The final result is a selection of mainly trap songs, that still boasts diverse influences, such as baile funk (“Fais PT”), synth-pop (“Magnifique”), and reggaeton (“Chérie chérie”). “I think I’ve accomplished the right balance between what people loved [about Les Anticipateurs] and what they hated,” says Tronel. “Our die-hard fans will want to puke when they hear ‘Chérie chérie,’ but there’s also tracks that are as hard as ever [just for them].”

Aware of the large number of “unacceptable sentences” on the album, the rapper says he wanted to keep a balance between the old and the new Tronel. On “Haut d’gamme,” for example, we’re right in the middle of Anticipateurs territory. “J’suis pas un player, j’suis un pimp, j’ai trop d’femmes / Si t’es un hater, big t’as sniffé trop d’grammes,” (“I’m not a player, I’m a pimp, I got too many women/If you wanna hate on me, big, you’ve sniffed too many grams”), he says, as the opening salvo of this impressively trivial song.

“I just came out of a band that said the craziest shit,” he says. “It’s just a nod to that… some make real rap, I make surreal rap. There’s a second level to it, but I can’t help it if people don’t get it. I’m aware that artists have a certain degree of responsibility, but it also depends on who they’re pushing their music to. I’ve been making music for more than 18 years, and I’ve always promoted it as such.”

To be honest, the new, glasses-less Tronel reveals himself gradually, more towards the end of the album, and more specifically on “Spectaculaire,” an epic song where the rapper expresses his love for Prince, and “Mon Dieu,” where he sets the stage for “phase two” of his solo endeavour. “J’ai parié tous mes jetons sur mon ego comme un con / J’ai l’impression que j’pourrais exploser de rage sans faire un son / Certains pensent que j’ai un don, mais dans ma tête, ça tourne en rond,” (“I bet everything on my ego, like an idiot / I feel like I could explode and not even make a sound / Some think I have a gift, but my mind is just running in circles”), he confides, in a rare introspective mood. “I’ve lived, and I have tales to tell,” he says. “I’ve created songs that said stupid stuff for so long that it’s become super-easy for me to makes songs that don’t say stupid stuff.
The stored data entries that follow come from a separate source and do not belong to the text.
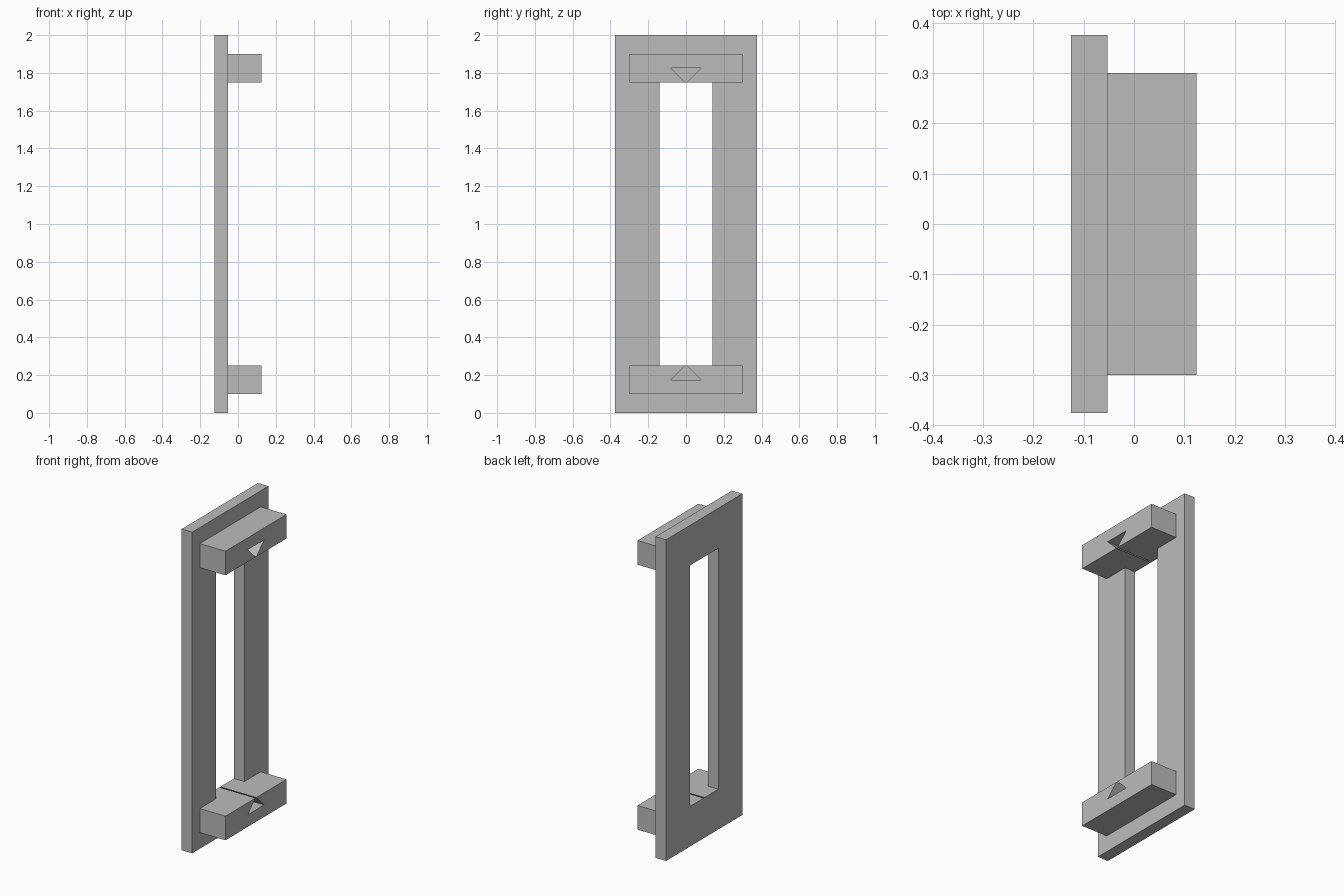
import bpy
import bmesh
from mathutils import Matrix

if "Cube" in bpy.data.objects:
    bpy.data.objects.remove(bpy.data.objects["Cube"])

grey = bpy.data.materials.new("plain grey")
grey.use_nodes = True
grey.diffuse_color = (0.5, 0.5, 0.5, 1)
grey.node_tree.nodes["Principled BSDF"].inputs["Base Color"].default_value = (0.5, 0.5, 0.5, 1)

# Local x, y, z of a drawn profile become world y, z, x
SIDEWAYS = Matrix(((0, 0, 1, 0), (1, 0, 0, 0), (0, 1, 0, 0), (0, 0, 0, 1)))


def extrude_profile(name, loops, x0, x1):
    """Fill closed (y, z) loops, with inner loops as holes, from x0 to x1."""
    curve = bpy.data.curves.new(name, "CURVE")
    curve.dimensions = "2D"
    curve.fill_mode = "BOTH"
    curve.extrude = (x1 - x0) / 2
    for loop in loops:
        spline = curve.splines.new("POLY")
        spline.points.add(len(loop) - 1)
        for point, (y, z) in zip(spline.points, loop):
            point.co = (y, z, 0, 1)
        spline.use_cyclic_u = True
    source = bpy.data.objects.new(name + "_profile", curve)
    bpy.context.scene.collection.objects.link(source)
    bpy.context.view_layer.update()
    graph = bpy.context.evaluated_depsgraph_get()
    mesh = bpy.data.meshes.new_from_object(source.evaluated_get(graph))
    bpy.data.objects.remove(source)

    bm = bmesh.new()
    bm.from_mesh(mesh)
    bmesh.ops.remove_doubles(bm, verts=bm.verts, dist=0.0001)
    bm.transform(Matrix.Translation(((x0 + x1) / 2, 0, 0)) @ SIDEWAYS)
    bmesh.ops.recalc_face_normals(bm, faces=bm.faces)
    for face in bm.faces:
        face.smooth = False
        face.material_index = 0
    bm.to_mesh(mesh)
    bm.free()
    mesh.name = name
    mesh.materials.clear()
    mesh.materials.append(grey)
    obj = bpy.data.objects.new(name, mesh)
    bpy.context.scene.collection.objects.link(obj)
    return obj


def rectangle(half, low, high):
    return [(-half, low), (half, low), (half, high), (-half, high)]


def flip(points):
    return [(y, 2 - z) for y, z in points]


BACK, SKIN, FACE, TIP = -0.125, -0.122, -0.053, 0.124
SLIT = 0.004

# Triangular groove, opening through a narrow slit at its apex
groove = [(SLIT, 0.25), (0.08, 0.175), (-0.08, 0.175), (-SLIT, 0.25)]

# Upright frame, grooved from the front and closed by a thin back skin
outer = rectangle(0.375, 0, 2)
lower_half = [(0.14, 0.25)] + groove + [(-0.14, 0.25)]
opening = lower_half + flip(lower_half)[::-1]
extrude_profile("frame", [outer, opening], SKIN, FACE)
extrude_profile("frame_back_skin", [outer, rectangle(0.14, 0.25, 1.75)], BACK, SKIN)

# Grooved blocks standing out from the two ends of the frame
block = [(-0.3, 0.1), (0.3, 0.1), (0.3, 0.25)] + groove + [(-0.3, 0.25)]
extrude_profile("lower_block", [block], FACE, TIP)
extrude_profile("upper_block", [flip(block)], FACE, TIP)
I have nothing but good stuff to say.

“Rest assured, I won’t stop making funnier songs,” says Tronel, as if he needs to reassure us. “I want to make lover-boy songs as much as I want to make bangers, and more personal things. It does feel good, though, to be able to be sincere about what you say.”